Faculty: Physical Sciences
Department: Pure And Industrial Chemistry
Oil spills have caused significant environmental and ecological problems. Effective decontamination and cleanups are necessary after the spill for the protection of the environment and human health. Although there are currently many cleanup technologies, such as in situ burning and the use of chemical dispersants and sorbents (such as booms and skimmers), the development of environmentally friendly sorbents that have less logistic burden in usage and biodegradable are needed. In the past two decades, the reuse of agricultural byproducts as oil sorbents has received growing attention due to their low cost and biodegradability.
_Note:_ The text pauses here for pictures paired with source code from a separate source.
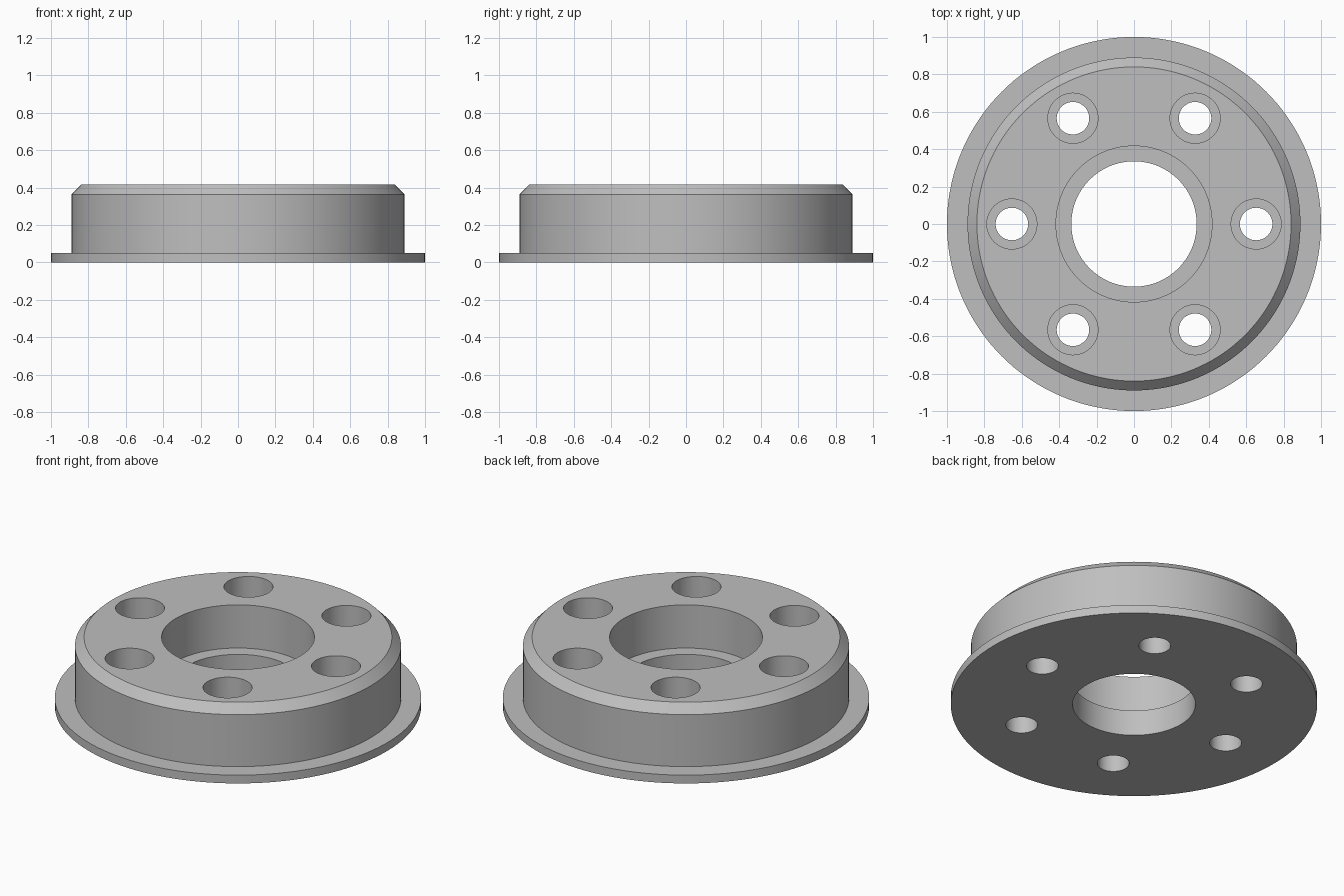
import bpy, bmesh, math
from mathutils import Matrix, Vector

cube = bpy.data.objects.get("Cube")
if cube:
    bpy.data.objects.remove(cube, do_unlink=True)

TOP, FLOOR = 0.415, 0.155      # upper face, counterbore floor
BOLT_CIRCLE, BOLTS = 0.653, 6

grey = bpy.data.materials.new("plain grey")
grey.use_nodes = True
colour = (0.52, 0.52, 0.52, 1)
grey.diffuse_color = colour
grey.node_tree.nodes["Principled BSDF"].inputs["Base Color"].default_value = colour


def lathe(name, profile, steps, closed):
    """Revolve an (r, z) profile about the z axis."""
    bm = bmesh.new()
    verts = [bm.verts.new((r, 0, z)) for r, z in profile]
    pairs = list(zip(verts, verts[1:]))
    if closed:
        pairs.append((verts[-1], verts[0]))
    edges = [bm.edges.new(p) for p in pairs]
    bmesh.ops.spin(bm, geom=verts + edges, cent=(0, 0, 0), axis=(0, 0, 1),
                   angle=math.tau, steps=steps, use_duplicate=False)
    bmesh.ops.remove_doubles(bm, verts=bm.verts, dist=1e-5)
    bmesh.ops.recalc_face_normals(bm, faces=bm.faces)
    mesh = bpy.data.meshes.new(name)
    bm.to_mesh(mesh)
    bm.free()
    obj = bpy.data.objects.new(name, mesh)
    bpy.context.collection.objects.link(obj)
    return obj


# Flanged, chamfered body with a stepped centre bore
hub = lathe("flanged_hub", [
    (0.335, 0), (1, 0), (1, 0.05), (0.89, 0.05), (0.89, 0.363),
    (0.84, TOP), (0.417, TOP), (0.417, FLOOR), (0.335, FLOOR)], 144, True)
hub.data.materials.append(grey)

# Stepped cutters for the ring of counterbored bolt holes
cutter = lathe("bolt_hole_cutter", [
    (0, -0.1), (0.087, -0.1), (0.087, FLOOR), (0.134, FLOOR),
    (0.134, TOP + 0.1), (0, TOP + 0.1)], 48, False)
bm = bmesh.new()
for i in range(BOLTS):
    turn = Matrix.Rotation(math.tau * i / BOLTS, 4, "Z")
    start = len(bm.verts)
    bm.from_mesh(cutter.data)
    bm.verts.ensure_lookup_table()
    bmesh.ops.transform(bm, verts=bm.verts[start:],
                        matrix=turn @ Matrix.Translation(Vector((BOLT_CIRCLE, 0, 0))))
bm.to_mesh(cutter.data)
bm.free()
cutter.data.materials.append(grey)

# Cut the bolt holes, then drop the cutter
cut = hub.modifiers.new("bolt holes", "BOOLEAN")
cut.operation = "DIFFERENCE"
cut.solver = "EXACT"
cut.object = cutter
bpy.ops.object.select_all(action="DESELECT")
hub.select_set(True)
bpy.context.view_layer.objects.active = hub
bpy.ops.object.modifier_apply(modifier=cut.name)
bpy.data.objects.remove(cutter, do_unlink=True)

bpy.ops.object.shade_smooth_by_angle(angle=math.radians(30))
The main drawbacks of plant-derived sorbents are: relatively low oil sorption capacities, low hydrophobicities, and poor buoyancy compared to synthetic sorbents such as polypropylene and polyurethane. In line with this, corn cob and mango kernel were modified by acetylation to increase their hydrophobic properties, thereby increasing their oil sorption capacities in aqueous environment. The amount of substrate and reactant were combined in the ratio 1:20 (g dried sorbent/ mL of acetic anhydride). The reaction temperature, time and amount of catalyst were varied between (303 and 403 K, 60 and 180 min and 1 and 4 %g/mL respectively) to optimize the process. Fourier Transform Infrared Spectroscopy (FTIR) was used to investigate the acetylation of corn cob and mango kernel such that the effects of time, temperature and catalyst were significant for corn cob and mango kernel acetylation. Kinetic analysis suggests surface and intra-particle diffusion mechanisms for corn cob acetylation at 30oC and 100oC and also 100oC for mango kernel acetylation. Thermodynamic models used enabled the evaluation of the following; heat of acetylation (0.029 Jmol-1) for corn cob and (0.8696 Jmol-1) for mango kernel, critical temperature (0.814 Kel) for corn cob and (0.016 Kel) for mango kernel, critical degree of acetylation (1.037) for corn cob and (1.977) for mango kernel, heat capacity (4.157 x 10-4 Jmol-1 K-1) for corn cob and (1.242 X 10-2 Jmol-1 K-1) for mango kernel, entropy changes (5.005 x 10-4 Jmol-1) for corn cob and (1.495 x 10-2 Jmol-1 K-1) for mango kernel. At studied temperature conditions values of Gibbs free energy were -0.123 Jmol-1 (303 Kel), -0.138 Jmol-1 (333 Kel) and -0.158 Jmol-1 (373 Kel) for corn cob acetylation while values for mango kernel acetylation were -3.66 Jmol 1 (303 Kel), -4.11 (333 Kel) and -4.71 Jmol-1(373 Kel). The optimum acetylation conditions in this study were found to be at 100oC for 180minutes using 1% catalyst for mango kernel and 100oC for 60minutes using 3% catalyst for corn cob. Characterization by X-ray diffraction indicated a slight reduction in crystallinity, suggesting that the structure of the materials have been transformed to amorphous structure after acetylation, as a result of the substitution of acetyl groups for hydroxyl groups, thereby reducing the hydrogen density of the materials. The water absorption capacity (WAC) studies gave the maximum values (3.28 and 2.86) for raw and acetylated corn cob respectively and (2.50 and 2.04) for raw and acetylated mango kernel respectively. These values confirmed that raw corn cob and mango kernel had their WAC reduced after acetylation indicating a considerable increase in hydrophobicity. The maximum oil sorption capacity for raw and acetylated corn cob were 2.03 g/g and 2.50 g/g respectively while sorption capacity for raw and acetylated mango kernel were 1.13 g/g and 1.34 g/g respectively. These results suggest that the treated materials are more effective in oil removal from aqueous environment suggesting that the application in non-aqueous adsorption processes like oil sorption and oil remediation in aqueous environments is promising.